→ **Exercise**: From the line below that contains "LOW), -DEPTH, -INNER)" to the line that contains "(0.79, -0.36, 0.455), (0.79, -0.36, 0.545)])", repeat every line exactly, both ends included, and nothing else.

Stored records:
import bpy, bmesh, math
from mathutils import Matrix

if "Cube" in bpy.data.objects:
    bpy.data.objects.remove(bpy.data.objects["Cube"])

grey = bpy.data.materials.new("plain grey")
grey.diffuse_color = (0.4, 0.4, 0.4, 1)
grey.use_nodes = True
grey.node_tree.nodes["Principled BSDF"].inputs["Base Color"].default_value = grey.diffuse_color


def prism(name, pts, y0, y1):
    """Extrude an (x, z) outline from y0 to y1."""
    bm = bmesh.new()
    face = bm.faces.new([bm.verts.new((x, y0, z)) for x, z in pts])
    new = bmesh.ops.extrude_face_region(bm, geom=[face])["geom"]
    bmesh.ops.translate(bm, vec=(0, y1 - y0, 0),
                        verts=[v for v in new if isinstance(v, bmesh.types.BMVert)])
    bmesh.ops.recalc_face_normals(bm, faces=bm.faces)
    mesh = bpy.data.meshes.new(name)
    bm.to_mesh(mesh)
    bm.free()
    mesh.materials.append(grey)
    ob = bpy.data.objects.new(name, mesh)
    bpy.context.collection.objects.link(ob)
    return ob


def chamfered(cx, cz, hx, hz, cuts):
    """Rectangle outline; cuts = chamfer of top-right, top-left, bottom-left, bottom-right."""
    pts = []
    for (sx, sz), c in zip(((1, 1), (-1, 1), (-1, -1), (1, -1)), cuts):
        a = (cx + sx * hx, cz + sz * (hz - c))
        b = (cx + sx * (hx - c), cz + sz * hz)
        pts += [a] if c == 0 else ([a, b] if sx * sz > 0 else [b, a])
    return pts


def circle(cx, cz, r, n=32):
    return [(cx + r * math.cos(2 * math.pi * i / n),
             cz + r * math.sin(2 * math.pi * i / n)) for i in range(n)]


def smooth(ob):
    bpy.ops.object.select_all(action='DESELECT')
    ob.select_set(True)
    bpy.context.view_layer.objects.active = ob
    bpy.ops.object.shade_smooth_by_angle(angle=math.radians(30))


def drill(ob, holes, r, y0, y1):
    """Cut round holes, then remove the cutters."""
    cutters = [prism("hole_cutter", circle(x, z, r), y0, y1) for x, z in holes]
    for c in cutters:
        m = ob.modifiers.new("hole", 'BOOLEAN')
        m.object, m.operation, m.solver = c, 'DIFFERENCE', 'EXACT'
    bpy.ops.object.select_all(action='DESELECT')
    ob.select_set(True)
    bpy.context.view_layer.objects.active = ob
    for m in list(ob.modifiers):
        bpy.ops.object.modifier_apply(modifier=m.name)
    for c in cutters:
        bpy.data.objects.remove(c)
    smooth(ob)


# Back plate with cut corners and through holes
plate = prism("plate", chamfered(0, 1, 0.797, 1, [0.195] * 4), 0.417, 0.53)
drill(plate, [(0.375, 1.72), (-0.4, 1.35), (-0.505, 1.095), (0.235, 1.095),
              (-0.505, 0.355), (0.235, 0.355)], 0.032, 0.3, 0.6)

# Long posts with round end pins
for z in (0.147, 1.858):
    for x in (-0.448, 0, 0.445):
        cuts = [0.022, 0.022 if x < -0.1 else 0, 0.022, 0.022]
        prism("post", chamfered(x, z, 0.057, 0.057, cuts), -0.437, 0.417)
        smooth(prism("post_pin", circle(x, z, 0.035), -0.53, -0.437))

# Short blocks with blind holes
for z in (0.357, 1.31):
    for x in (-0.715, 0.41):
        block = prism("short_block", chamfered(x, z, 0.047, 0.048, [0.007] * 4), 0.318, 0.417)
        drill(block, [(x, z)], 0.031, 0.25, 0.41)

==

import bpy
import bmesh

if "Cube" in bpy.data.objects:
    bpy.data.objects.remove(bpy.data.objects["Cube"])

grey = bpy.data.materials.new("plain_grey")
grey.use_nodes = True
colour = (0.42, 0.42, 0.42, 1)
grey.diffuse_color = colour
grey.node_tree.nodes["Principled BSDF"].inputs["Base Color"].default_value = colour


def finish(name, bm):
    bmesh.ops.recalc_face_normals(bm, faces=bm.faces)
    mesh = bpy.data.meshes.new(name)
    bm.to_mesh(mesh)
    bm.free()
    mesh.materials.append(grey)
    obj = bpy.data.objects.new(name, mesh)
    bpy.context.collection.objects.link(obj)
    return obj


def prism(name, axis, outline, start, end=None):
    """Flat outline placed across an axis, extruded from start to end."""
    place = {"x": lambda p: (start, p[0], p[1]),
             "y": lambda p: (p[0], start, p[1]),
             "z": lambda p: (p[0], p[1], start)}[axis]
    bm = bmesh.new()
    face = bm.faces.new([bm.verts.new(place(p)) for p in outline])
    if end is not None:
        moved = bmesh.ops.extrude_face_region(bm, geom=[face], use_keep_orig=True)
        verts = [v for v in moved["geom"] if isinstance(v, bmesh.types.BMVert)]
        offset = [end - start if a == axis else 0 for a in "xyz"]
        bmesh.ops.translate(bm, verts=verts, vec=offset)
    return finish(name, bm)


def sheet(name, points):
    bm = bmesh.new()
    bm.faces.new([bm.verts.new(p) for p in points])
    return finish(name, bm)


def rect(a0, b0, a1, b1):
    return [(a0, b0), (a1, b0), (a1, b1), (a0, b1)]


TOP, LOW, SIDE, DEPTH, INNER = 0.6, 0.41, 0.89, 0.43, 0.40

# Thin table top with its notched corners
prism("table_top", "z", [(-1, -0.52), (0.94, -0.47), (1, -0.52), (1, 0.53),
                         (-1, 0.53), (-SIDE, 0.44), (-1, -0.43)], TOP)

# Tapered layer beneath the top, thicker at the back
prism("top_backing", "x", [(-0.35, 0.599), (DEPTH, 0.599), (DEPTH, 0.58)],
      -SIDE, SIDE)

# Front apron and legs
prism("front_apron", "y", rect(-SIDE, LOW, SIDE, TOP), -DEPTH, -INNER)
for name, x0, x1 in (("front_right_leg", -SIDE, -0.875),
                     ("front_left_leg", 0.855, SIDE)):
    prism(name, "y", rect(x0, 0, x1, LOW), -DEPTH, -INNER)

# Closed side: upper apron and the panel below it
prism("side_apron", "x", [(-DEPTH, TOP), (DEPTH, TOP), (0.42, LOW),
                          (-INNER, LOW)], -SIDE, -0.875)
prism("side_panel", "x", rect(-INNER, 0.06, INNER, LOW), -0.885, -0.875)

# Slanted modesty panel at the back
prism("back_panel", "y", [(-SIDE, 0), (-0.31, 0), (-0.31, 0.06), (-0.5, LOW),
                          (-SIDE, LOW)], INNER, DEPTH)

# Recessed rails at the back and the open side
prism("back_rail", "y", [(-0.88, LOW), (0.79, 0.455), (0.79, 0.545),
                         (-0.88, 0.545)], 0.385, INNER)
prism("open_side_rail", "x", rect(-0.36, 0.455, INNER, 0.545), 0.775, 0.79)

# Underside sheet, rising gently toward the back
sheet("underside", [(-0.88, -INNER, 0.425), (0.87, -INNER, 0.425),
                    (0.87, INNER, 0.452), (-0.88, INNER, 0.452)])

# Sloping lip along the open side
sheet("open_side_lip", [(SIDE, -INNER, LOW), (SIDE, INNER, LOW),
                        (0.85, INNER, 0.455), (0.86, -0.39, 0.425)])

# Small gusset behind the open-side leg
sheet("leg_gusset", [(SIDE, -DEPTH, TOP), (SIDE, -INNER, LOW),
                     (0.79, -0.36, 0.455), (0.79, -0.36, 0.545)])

---

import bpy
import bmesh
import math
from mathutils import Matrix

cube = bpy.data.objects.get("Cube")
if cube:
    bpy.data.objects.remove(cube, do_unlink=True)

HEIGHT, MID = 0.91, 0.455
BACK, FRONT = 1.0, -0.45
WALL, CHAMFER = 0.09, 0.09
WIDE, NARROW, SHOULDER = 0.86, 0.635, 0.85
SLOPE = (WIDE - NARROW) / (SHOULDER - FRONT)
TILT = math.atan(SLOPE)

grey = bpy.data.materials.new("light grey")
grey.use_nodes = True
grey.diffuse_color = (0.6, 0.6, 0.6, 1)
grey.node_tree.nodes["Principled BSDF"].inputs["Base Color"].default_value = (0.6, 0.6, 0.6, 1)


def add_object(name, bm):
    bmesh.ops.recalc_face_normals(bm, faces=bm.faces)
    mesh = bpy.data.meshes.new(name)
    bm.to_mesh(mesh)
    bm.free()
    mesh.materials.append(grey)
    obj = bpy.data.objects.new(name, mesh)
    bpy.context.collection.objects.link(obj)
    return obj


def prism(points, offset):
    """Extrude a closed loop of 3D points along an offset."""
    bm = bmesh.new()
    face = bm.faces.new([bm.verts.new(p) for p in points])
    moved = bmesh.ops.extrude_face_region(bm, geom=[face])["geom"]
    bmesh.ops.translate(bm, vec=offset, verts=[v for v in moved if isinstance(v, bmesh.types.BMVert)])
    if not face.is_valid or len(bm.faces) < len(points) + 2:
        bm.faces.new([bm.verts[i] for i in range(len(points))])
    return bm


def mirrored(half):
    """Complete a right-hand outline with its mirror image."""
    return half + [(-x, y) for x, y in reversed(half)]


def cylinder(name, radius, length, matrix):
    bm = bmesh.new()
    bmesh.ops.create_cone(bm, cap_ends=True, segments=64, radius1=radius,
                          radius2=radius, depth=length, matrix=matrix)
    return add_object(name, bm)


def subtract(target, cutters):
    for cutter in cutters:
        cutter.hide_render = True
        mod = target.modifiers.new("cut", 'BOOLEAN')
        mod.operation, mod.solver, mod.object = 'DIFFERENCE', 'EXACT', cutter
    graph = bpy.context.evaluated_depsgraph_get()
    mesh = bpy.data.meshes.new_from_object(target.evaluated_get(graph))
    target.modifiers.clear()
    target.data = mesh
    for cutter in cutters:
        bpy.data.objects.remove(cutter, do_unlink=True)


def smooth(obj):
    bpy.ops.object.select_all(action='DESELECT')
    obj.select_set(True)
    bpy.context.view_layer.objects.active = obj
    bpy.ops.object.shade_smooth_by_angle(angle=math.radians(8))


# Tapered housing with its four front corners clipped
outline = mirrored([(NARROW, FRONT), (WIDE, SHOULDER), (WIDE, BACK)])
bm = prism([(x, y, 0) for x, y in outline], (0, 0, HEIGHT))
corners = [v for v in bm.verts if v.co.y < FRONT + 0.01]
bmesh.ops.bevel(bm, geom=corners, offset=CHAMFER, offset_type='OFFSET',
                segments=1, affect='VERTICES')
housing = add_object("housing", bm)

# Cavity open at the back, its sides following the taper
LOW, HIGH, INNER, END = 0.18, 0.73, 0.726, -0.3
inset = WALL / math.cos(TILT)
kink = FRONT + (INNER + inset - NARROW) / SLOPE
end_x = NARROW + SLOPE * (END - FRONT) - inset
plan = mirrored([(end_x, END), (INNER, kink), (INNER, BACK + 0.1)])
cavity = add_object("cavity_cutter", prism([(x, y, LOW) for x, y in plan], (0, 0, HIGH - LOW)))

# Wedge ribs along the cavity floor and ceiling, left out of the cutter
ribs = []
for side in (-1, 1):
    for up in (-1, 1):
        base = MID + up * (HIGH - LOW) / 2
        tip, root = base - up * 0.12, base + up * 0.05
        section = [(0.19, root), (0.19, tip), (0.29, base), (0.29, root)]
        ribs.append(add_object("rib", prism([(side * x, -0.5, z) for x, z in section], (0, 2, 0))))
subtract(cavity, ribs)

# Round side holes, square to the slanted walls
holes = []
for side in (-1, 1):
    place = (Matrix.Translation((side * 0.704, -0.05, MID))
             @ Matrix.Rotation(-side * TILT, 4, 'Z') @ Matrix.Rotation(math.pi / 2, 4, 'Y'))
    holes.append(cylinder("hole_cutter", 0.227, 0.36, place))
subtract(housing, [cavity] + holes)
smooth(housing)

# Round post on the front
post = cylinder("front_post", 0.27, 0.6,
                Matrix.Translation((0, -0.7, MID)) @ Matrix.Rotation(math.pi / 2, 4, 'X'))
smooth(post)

→ **Written response**:
    prism(name, "y", rect(x0, 0, x1, LOW), -DEPTH, -INNER)

# Closed side: upper apron and the panel below it
prism("side_apron", "x", [(-DEPTH, TOP), (DEPTH, TOP), (0.42, LOW),
                          (-INNER, LOW)], -SIDE, -0.875)
prism("side_panel", "x", rect(-INNER, 0.06, INNER, LOW), -0.885, -0.875)

# Slanted modesty panel at the back
prism("back_panel", "y", [(-SIDE, 0), (-0.31, 0), (-0.31, 0.06), (-0.5, LOW),
                          (-SIDE, LOW)], INNER, DEPTH)

# Recessed rails at the back and the open side
prism("back_rail", "y", [(-0.88, LOW), (0.79, 0.455), (0.79, 0.545),
                         (-0.88, 0.545)], 0.385, INNER)
prism("open_side_rail", "x", rect(-0.36, 0.455, INNER, 0.545), 0.775, 0.79)

# Underside sheet, rising gently toward the back
sheet("underside", [(-0.88, -INNER, 0.425), (0.87, -INNER, 0.425),
                    (0.87, INNER, 0.452), (-0.88, INNER, 0.452)])

# Sloping lip along the open side
sheet("open_side_lip", [(SIDE, -INNER, LOW), (SIDE, INNER, LOW),
                        (0.85, INNER, 0.455), (0.86, -0.39, 0.425)])

# Small gusset behind the open-side leg
sheet("leg_gusset", [(SIDE, -DEPTH, TOP), (SIDE, -INNER, LOW),
                     (0.79, -0.36, 0.455), (0.79, -0.36, 0.545)])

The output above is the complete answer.